Although we could generate triangles at random and then check that they are right triangles using a brute force approach, why would we do that when a variety of equations already let us generate the so-called “pythagorean triples” directly?

(defn pythagorean-triple [m n k]
"Uses Eulcid's formula to generate pythagorean triples."
(map #(* k %) [(- (* m m) (* n n)) (* 2 m n) (+ (* m m) (* n n))]))

(defn pythagorean-perimeters [p]
(let [sq (int (Math/sqrt p))]
(into #{}
(for [n (range 1 sq)
m (range (inc n) sq)
k (range 1 (/ p (+ (* m m) (* n n))))
t [(sort (pythagorean-triple m n k))]
:when (>= p (apply + t))]
t))))

(defn euler-39 []
(let [h (reduce (fn [hsh e]
(if (nil? (hsh e))
(assoc hsh e 1)
(assoc hsh e (inc (hsh e)))))
{}
(map #(apply + %) (pythagorean-perimeters 1000)))]
(reduce #(if (> (h %1) (h %2)) %1 %2) (keys h))))

(time (euler-39)) ;; "Elapsed time: 33.017842 msecs"


Writing pythagorean-perimeters was a little tricky, but once that was in place, pushing everything into a hashmap was a simple way to record the number of ways a particular perimeter could be formed.
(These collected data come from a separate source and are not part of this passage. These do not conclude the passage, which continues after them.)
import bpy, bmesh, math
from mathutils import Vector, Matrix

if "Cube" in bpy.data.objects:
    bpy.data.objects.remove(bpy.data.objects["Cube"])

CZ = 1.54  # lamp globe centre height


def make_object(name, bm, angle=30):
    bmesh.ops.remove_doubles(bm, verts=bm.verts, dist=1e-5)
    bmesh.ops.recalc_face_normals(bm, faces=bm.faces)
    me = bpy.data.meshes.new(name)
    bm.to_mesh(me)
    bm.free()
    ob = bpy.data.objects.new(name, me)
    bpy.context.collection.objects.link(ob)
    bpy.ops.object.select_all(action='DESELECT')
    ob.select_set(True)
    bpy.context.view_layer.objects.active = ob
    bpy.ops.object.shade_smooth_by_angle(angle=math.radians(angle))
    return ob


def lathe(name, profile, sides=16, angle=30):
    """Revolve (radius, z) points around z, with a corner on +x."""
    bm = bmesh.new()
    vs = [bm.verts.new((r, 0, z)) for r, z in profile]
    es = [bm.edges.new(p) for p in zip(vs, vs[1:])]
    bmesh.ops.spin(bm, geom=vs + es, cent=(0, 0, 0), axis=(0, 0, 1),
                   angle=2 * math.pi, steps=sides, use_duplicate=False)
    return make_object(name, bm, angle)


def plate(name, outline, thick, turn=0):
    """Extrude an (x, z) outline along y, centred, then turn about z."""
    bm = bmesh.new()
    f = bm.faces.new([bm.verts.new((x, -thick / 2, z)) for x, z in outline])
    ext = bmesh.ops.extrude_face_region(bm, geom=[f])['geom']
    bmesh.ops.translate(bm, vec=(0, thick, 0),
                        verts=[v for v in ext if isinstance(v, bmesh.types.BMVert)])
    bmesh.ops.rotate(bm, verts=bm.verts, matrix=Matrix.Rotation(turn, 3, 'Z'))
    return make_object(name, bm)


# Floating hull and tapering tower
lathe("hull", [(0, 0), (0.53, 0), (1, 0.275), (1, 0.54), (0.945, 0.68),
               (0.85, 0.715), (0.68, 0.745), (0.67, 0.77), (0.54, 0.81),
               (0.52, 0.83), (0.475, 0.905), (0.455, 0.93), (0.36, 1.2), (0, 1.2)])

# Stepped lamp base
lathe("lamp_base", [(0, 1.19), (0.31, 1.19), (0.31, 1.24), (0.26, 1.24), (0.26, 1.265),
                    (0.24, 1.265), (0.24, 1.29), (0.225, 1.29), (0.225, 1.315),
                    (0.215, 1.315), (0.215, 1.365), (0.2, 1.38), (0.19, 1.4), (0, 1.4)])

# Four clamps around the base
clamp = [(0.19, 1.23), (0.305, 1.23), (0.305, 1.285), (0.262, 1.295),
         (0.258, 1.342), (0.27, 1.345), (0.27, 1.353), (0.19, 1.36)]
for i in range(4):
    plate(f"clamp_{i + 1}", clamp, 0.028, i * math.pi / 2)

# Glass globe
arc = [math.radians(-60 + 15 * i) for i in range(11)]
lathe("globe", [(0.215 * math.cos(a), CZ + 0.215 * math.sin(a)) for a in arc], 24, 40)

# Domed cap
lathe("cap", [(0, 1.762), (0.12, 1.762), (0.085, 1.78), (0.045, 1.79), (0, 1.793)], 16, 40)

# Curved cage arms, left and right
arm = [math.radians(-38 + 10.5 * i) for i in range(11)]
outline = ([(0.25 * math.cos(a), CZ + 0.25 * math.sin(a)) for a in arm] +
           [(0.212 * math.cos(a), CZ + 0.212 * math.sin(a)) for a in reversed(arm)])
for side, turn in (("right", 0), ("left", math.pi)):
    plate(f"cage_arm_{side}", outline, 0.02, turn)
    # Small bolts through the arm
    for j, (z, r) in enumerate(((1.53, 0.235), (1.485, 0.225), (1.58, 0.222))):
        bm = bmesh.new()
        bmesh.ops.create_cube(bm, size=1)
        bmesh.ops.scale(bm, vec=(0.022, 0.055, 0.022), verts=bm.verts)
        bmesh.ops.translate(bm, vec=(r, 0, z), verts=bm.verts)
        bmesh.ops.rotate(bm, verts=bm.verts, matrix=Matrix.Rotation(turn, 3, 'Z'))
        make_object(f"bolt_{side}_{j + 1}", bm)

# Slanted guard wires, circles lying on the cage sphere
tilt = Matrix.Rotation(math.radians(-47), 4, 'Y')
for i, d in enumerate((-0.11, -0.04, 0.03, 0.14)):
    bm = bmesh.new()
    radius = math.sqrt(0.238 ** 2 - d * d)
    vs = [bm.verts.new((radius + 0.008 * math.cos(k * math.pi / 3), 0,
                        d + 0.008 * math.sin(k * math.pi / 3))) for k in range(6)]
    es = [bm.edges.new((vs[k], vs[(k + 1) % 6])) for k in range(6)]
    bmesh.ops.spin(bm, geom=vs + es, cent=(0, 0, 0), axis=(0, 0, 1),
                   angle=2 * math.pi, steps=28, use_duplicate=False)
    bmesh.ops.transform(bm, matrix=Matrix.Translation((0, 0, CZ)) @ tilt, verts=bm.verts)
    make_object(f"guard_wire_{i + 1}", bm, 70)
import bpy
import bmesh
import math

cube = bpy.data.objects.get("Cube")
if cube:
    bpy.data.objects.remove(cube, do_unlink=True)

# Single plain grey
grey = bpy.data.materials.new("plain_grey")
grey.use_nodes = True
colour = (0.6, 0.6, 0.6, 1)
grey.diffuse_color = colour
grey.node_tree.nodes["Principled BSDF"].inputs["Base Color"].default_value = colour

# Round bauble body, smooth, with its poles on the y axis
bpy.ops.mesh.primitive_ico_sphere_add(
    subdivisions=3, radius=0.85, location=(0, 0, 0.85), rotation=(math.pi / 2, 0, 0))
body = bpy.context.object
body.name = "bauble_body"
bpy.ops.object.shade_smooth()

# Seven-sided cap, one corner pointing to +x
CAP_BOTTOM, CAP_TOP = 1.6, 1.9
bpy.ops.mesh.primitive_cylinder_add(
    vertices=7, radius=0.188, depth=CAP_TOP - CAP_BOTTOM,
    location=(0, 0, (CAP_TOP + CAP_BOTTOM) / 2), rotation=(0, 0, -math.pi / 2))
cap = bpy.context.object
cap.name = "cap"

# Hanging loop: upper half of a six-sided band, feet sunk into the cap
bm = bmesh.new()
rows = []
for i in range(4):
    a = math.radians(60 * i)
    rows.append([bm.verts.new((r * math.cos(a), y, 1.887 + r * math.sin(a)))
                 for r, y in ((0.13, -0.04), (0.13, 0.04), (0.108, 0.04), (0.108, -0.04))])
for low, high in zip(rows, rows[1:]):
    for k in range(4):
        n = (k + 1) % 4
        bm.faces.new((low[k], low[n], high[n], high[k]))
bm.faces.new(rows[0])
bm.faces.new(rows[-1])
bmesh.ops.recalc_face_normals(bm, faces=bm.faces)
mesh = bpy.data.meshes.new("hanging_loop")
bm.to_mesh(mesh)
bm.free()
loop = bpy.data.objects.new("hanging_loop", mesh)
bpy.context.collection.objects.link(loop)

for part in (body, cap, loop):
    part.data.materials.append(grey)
Performance seems very good, although I think euler-39 could still be improved somehow by using a standard sequence function…

(defn euler-39 []
(let [h (frequencies (map #(apply + %) (pythagorean-perimeters 1000)))]
(reduce #(if (> (h %1) (h %2)) %1 %2) (keys h))))

Ahh, that’s much better.